June 25, 2019 marks the 10th anniversary of Michael Jackson’s death. The late singer died at the age of 50 in his rented L.A mansion. He was rushed to the hospital after suffering a cardiac arrest, which as brought on by a number of prescription drugs that were administered by his physician, Dr. Conrad Murray.

His death announcement came as a shock to many as the was scheduled to go on a world tour. And during his funeral service, millions of people attended and millions more tuned in worldwide.

Jackson was known as the King of Pop, and with four decades worth of smash-hit pop music, he made an incredibly positive impact on the world of music.

Between 1979 and 1991, Jackson released hit after hit on each of his album, from Off the Wall to Dangerous, and was nothing short of a worldwide musical sensation. With record-defying success and an untouchable music career, Jackson was practically invincible during the height of his career.

He may have been on the top of the world for a time, but his favorable public reputation began to go downhill once the first sexual abuse allegation was made against him in 1993, and his personal life and career began to derail. To this day, his fans and followers remain divided on their opinions of the singer and the sexual allegations against him, and Jackson’s legacy continues to be at stake, most notably with HBO’s recent and highly controversial four-hour documentary, Leaving Neverland, which aimed to expose the allegations against him.

Ahead of his sudden death and after years of hiatus, Jackson was gearing up for a global comeback, the This Is It residency, which was scheduled for 50 dates between 2009 and 2010 at London’s O2 Arena. He made the announcement on March 9, 2009 at a televised press conference in front of more than 3,000 fans, with hundreds of thousands more watching around the world. The This Is It residency was revealed to be his final series of concert dates, and while they never took place, Jackson’s announcement proved that he was missed by a lot of people.

Here are some of his most iconic moments throughout his career:


The John Landis-directed music video for the song Thriller was 12-minute-long, but it was incredibly choreographed, slightly terrifying and unforgettable, and the album itself, Thriller, defined a whole generation. It was Jackson’s sixth solo album overall and was released through Columbia/Epic Records on November 30, 1982. It was the first album to be certified 30 times platinum.

It has nine tracks, and seven of them became monster hit singles and all reached the Top 10 in the U.S, including Wanna Be Startin’ Somethin’ and The Girl is Mine, which featured former Beatles bassist and singer Paul McCartney.

From the roaring guitar solo of Eddie Van Halen on Beat It to narration from late American horror legend Vincent Price, Thriller had it all.
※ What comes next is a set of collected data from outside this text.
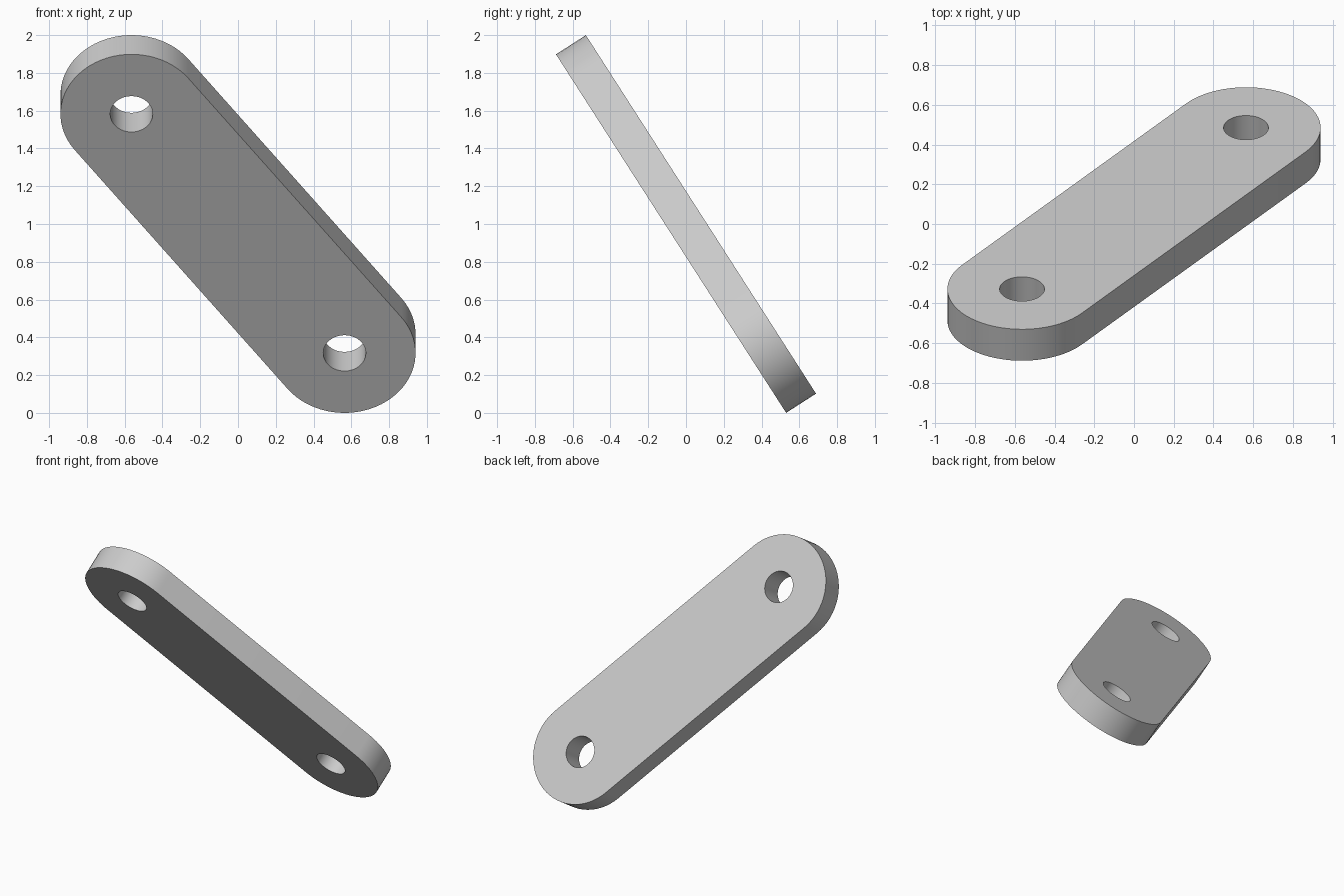
import bpy, bmesh, math
from mathutils import Matrix, Vector

if "Cube" in bpy.data.objects:
    bpy.data.objects.remove(bpy.data.objects["Cube"], do_unlink=True)

R = 0.376                # end radius; the other sizes follow from it
HALF = 2.5 * R           # half the distance between the holes
THICK = 0.5 * R
HOLE = 0.3 * R
SEG = 32                 # steps per half circle


def arc(cx, radius, start, sweep, count):
    return [Vector((cx + radius * math.cos(start + sweep * i / count),
                    radius * math.sin(start + sweep * i / count), 0))
            for i in range(count + 1)]


def loop(bm, points):
    verts = [bm.verts.new(p) for p in points]
    return [bm.edges.new((a, b)) for a, b in zip(verts, verts[1:] + verts[:1])]


# Flat profile: rounded bar with a hole at each end
bm = bmesh.new()
edges = loop(bm, arc(HALF, R, -math.pi / 2, math.pi, SEG)
             + arc(-HALF, R, math.pi / 2, math.pi, SEG))
for side in (-1, 1):
    edges += loop(bm, arc(side * HALF, HOLE, 0, 2 * math.pi, 2 * SEG)[:-1])
bmesh.ops.triangle_fill(bm, use_beauty=True, edges=edges, normal=(0, 0, 1))

# Thicken the profile evenly about its middle plane
top = bmesh.ops.extrude_face_region(bm, geom=bm.faces[:])["geom"]
bmesh.ops.translate(bm, verts=[v for v in top if isinstance(v, bmesh.types.BMVert)],
                    vec=(0, 0, THICK))
bmesh.ops.translate(bm, verts=bm.verts[:], vec=(0, 0, -THICK / 2))
bmesh.ops.recalc_face_normals(bm, faces=bm.faces[:])

# Turn the bar in its plane, lean the plane forward and stand it on the floor
spin = Matrix.Rotation(math.pi / 2 + math.atan2(3, 4), 4, "Z")
lean = Matrix.Rotation(math.pi - 1, 4, "X")
bm.transform(Matrix.Translation((0, 0, 1)) @ lean @ spin)

mesh = bpy.data.meshes.new("link_bar")
bm.to_mesh(mesh)
bm.free()
bar = bpy.data.objects.new("link_bar", mesh)
bpy.context.collection.objects.link(bar)

# Plain grey
grey = bpy.data.materials.new("light_grey")
grey.use_nodes = True
color = (0.6, 0.6, 0.6, 1)
grey.diffuse_color = color
grey.node_tree.nodes["Principled BSDF"].inputs["Base Color"].default_value = color
mesh.materials.append(grey)

bpy.context.view_layer.objects.active = bar
bar.select_set(True)
bpy.ops.object.shade_smooth_by_angle(angle=math.radians(30))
It became the bestselling record of all time a little more than a year after its release. As of the writing, Thriller is estimated to have sold more than 66 million copies worldwide. It is the second-highest selling album in the United States, after The Eagles’ Their Greatest Hits (1971-1975) compilation.

Motown 25: Yesterday, Today, Forever

On May 16, 1983, Jackson changed the course of dancing and music choreography altogether. During his appearance on the Motown 25: Yesterday, Today, Forever television special, the singer reunited with his older brothers for an energetic Jackson 5 medley. It was their first time performing together in more than eight years. The comeback performance was followed by a hot rendition of his timeless classic, Billie Jean.

At the time of the performance, Billie Jean was brand new, and Jackson was at the height of his career. But once he debuted the legendary moonwalk, it skyrocketed even further. His slick and seemingly unreal dance moves wowed the entire world and became a staple in his live performances for the rest of his life.

Black or White music video premier

On November 11, 1991, Black or White dropped. It was the first and lead single for Jackson’s then-upcoming eighth studio album, Dangerous (1991). It was one of Jackson’s more rock and roll- influenced songs and it tackles the issue of discrimination by blending music genres. Its lyrical content promotes racial harmony and coming together as one, rather than profiling and dividing people based on religion or race. It also has a killer music video. Only three days after its release, the epic music video premiered on hundreds of channels around the world.

It was also Landis’ second video cut with Jackson and the first of many short films made for the Dangerous record. The video also promotes diversity and equality and featured Home Alone star Macaulay Culkin as a misunderstood and youthful rocker. More than 500 million viewers tuned in from nearly 30 different countries, making it the biggest music video debut of all time.